Goal of the exercise: Using the data beneath this instruction, retype only the lines from the one that contains "bm.faces.new(rows[-1][::-1])" down to the one that contains "for x, up in", both included, exactly as they appear.

_____

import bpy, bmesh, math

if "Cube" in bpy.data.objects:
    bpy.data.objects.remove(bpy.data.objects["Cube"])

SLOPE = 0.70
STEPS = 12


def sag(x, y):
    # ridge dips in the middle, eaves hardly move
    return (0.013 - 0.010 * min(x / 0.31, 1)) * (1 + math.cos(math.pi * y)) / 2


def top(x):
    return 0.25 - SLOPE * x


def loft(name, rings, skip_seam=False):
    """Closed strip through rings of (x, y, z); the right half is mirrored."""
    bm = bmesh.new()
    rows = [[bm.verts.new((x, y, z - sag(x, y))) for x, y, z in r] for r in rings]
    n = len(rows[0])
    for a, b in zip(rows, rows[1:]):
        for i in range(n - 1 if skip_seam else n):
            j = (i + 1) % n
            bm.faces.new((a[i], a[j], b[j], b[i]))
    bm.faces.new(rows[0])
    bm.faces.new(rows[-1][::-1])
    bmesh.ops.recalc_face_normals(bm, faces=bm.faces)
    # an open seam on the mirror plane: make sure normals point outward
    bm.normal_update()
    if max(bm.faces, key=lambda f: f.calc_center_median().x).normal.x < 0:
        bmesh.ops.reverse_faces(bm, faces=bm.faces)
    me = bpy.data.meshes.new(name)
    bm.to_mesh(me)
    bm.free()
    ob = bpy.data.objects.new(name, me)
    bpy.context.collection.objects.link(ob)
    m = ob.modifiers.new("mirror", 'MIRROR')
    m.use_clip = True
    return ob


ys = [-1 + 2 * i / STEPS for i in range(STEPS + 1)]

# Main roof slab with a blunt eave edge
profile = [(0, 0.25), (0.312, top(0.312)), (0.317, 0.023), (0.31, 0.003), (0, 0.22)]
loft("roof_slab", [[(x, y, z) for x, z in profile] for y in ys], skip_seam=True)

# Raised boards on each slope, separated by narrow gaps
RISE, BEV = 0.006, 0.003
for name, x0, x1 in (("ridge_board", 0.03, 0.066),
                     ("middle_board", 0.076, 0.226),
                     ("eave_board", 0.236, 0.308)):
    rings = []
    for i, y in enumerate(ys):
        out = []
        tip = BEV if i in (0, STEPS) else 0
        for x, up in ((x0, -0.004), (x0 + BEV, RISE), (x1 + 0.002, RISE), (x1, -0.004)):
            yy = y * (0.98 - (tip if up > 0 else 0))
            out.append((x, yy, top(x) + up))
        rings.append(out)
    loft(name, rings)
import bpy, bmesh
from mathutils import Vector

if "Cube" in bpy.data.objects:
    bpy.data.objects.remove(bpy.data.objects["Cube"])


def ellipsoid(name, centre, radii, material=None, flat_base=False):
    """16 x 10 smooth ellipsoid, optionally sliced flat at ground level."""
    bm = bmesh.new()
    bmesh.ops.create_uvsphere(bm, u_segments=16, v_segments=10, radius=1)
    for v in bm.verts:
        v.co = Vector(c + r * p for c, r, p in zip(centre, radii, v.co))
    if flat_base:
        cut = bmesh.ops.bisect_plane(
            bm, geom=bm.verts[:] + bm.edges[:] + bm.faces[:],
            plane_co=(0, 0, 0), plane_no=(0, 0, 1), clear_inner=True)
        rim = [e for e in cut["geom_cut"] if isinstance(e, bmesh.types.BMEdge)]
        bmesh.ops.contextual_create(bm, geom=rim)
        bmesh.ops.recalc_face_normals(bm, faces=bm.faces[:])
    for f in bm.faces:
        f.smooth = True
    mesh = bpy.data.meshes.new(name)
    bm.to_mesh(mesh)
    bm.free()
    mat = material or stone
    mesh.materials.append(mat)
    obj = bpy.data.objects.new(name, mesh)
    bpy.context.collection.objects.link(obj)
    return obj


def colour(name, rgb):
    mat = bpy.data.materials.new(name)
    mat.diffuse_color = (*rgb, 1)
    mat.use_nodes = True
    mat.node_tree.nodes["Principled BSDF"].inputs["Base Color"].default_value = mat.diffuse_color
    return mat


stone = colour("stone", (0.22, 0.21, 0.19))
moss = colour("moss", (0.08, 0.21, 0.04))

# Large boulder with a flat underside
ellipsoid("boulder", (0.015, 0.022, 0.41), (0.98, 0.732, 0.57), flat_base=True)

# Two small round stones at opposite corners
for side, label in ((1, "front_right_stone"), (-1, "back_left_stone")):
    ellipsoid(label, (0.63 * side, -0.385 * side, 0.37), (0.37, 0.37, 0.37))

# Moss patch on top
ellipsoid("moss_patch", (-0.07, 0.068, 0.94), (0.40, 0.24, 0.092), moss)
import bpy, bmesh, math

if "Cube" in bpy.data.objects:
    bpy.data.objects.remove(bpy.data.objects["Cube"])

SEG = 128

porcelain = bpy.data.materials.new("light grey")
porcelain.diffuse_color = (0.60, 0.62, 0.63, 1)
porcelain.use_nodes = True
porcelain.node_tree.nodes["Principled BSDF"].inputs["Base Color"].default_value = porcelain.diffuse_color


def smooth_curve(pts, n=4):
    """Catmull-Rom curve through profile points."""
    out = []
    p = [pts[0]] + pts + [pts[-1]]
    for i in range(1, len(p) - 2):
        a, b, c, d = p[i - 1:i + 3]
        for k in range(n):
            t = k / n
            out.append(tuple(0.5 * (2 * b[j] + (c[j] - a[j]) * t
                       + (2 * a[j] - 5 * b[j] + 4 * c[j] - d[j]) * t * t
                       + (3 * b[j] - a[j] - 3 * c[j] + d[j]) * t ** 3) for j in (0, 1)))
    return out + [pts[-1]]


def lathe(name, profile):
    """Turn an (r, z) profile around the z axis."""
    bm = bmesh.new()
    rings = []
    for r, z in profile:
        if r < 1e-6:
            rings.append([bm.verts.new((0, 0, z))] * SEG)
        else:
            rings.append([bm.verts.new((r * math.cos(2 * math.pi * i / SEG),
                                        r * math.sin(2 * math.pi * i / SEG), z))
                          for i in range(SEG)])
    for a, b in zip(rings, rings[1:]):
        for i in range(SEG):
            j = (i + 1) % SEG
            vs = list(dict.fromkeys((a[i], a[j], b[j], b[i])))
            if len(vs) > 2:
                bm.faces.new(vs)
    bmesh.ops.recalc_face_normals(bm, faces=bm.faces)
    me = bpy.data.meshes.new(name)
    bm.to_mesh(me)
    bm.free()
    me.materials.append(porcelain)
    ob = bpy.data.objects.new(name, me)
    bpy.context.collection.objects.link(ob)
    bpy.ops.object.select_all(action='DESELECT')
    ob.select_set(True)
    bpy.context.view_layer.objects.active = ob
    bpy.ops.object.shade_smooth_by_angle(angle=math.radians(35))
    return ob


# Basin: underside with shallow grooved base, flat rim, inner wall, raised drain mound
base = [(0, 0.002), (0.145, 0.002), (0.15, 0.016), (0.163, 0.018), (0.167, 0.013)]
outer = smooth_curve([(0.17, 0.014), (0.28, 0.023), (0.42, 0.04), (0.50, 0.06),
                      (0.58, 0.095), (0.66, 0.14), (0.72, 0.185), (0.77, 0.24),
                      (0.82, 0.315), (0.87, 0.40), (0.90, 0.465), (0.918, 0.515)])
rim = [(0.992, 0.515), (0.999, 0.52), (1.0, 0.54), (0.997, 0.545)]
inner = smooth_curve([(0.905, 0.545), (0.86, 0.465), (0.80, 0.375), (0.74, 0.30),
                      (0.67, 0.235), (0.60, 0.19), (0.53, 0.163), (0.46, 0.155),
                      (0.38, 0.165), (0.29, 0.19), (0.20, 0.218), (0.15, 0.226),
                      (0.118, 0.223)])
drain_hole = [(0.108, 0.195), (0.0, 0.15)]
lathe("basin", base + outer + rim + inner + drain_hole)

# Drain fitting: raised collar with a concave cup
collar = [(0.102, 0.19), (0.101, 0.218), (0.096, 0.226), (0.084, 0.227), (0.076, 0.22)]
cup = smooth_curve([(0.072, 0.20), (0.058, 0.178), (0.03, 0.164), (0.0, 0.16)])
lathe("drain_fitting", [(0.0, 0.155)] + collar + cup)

_____

Task output:
    bm.faces.new(rows[-1][::-1])
    bmesh.ops.recalc_face_normals(bm, faces=bm.faces)
    # an open seam on the mirror plane: make sure normals point outward
    bm.normal_update()
    if max(bm.faces, key=lambda f: f.calc_center_median().x).normal.x < 0:
        bmesh.ops.reverse_faces(bm, faces=bm.faces)
    me = bpy.data.meshes.new(name)
    bm.to_mesh(me)
    bm.free()
    ob = bpy.data.objects.new(name, me)
    bpy.context.collection.objects.link(ob)
    m = ob.modifiers.new("mirror", 'MIRROR')
    m.use_clip = True
    return ob


ys = [-1 + 2 * i / STEPS for i in range(STEPS + 1)]

# Main roof slab with a blunt eave edge
profile = [(0, 0.25), (0.312, top(0.312)), (0.317, 0.023), (0.31, 0.003), (0, 0.22)]
loft("roof_slab", [[(x, y, z) for x, z in profile] for y in ys], skip_seam=True)

# Raised boards on each slope, separated by narrow gaps
RISE, BEV = 0.006, 0.003
for name, x0, x1 in (("ridge_board", 0.03, 0.066),
                     ("middle_board", 0.076, 0.226),
                     ("eave_board", 0.236, 0.308)):
    rings = []
    for i, y in enumerate(ys):
        out = []
        tip = BEV if i in (0, STEPS) else 0
        for x, up in ((x0, -0.004), (x0 + BEV, RISE), (x1 + 0.002, RISE), (x1, -0.004)):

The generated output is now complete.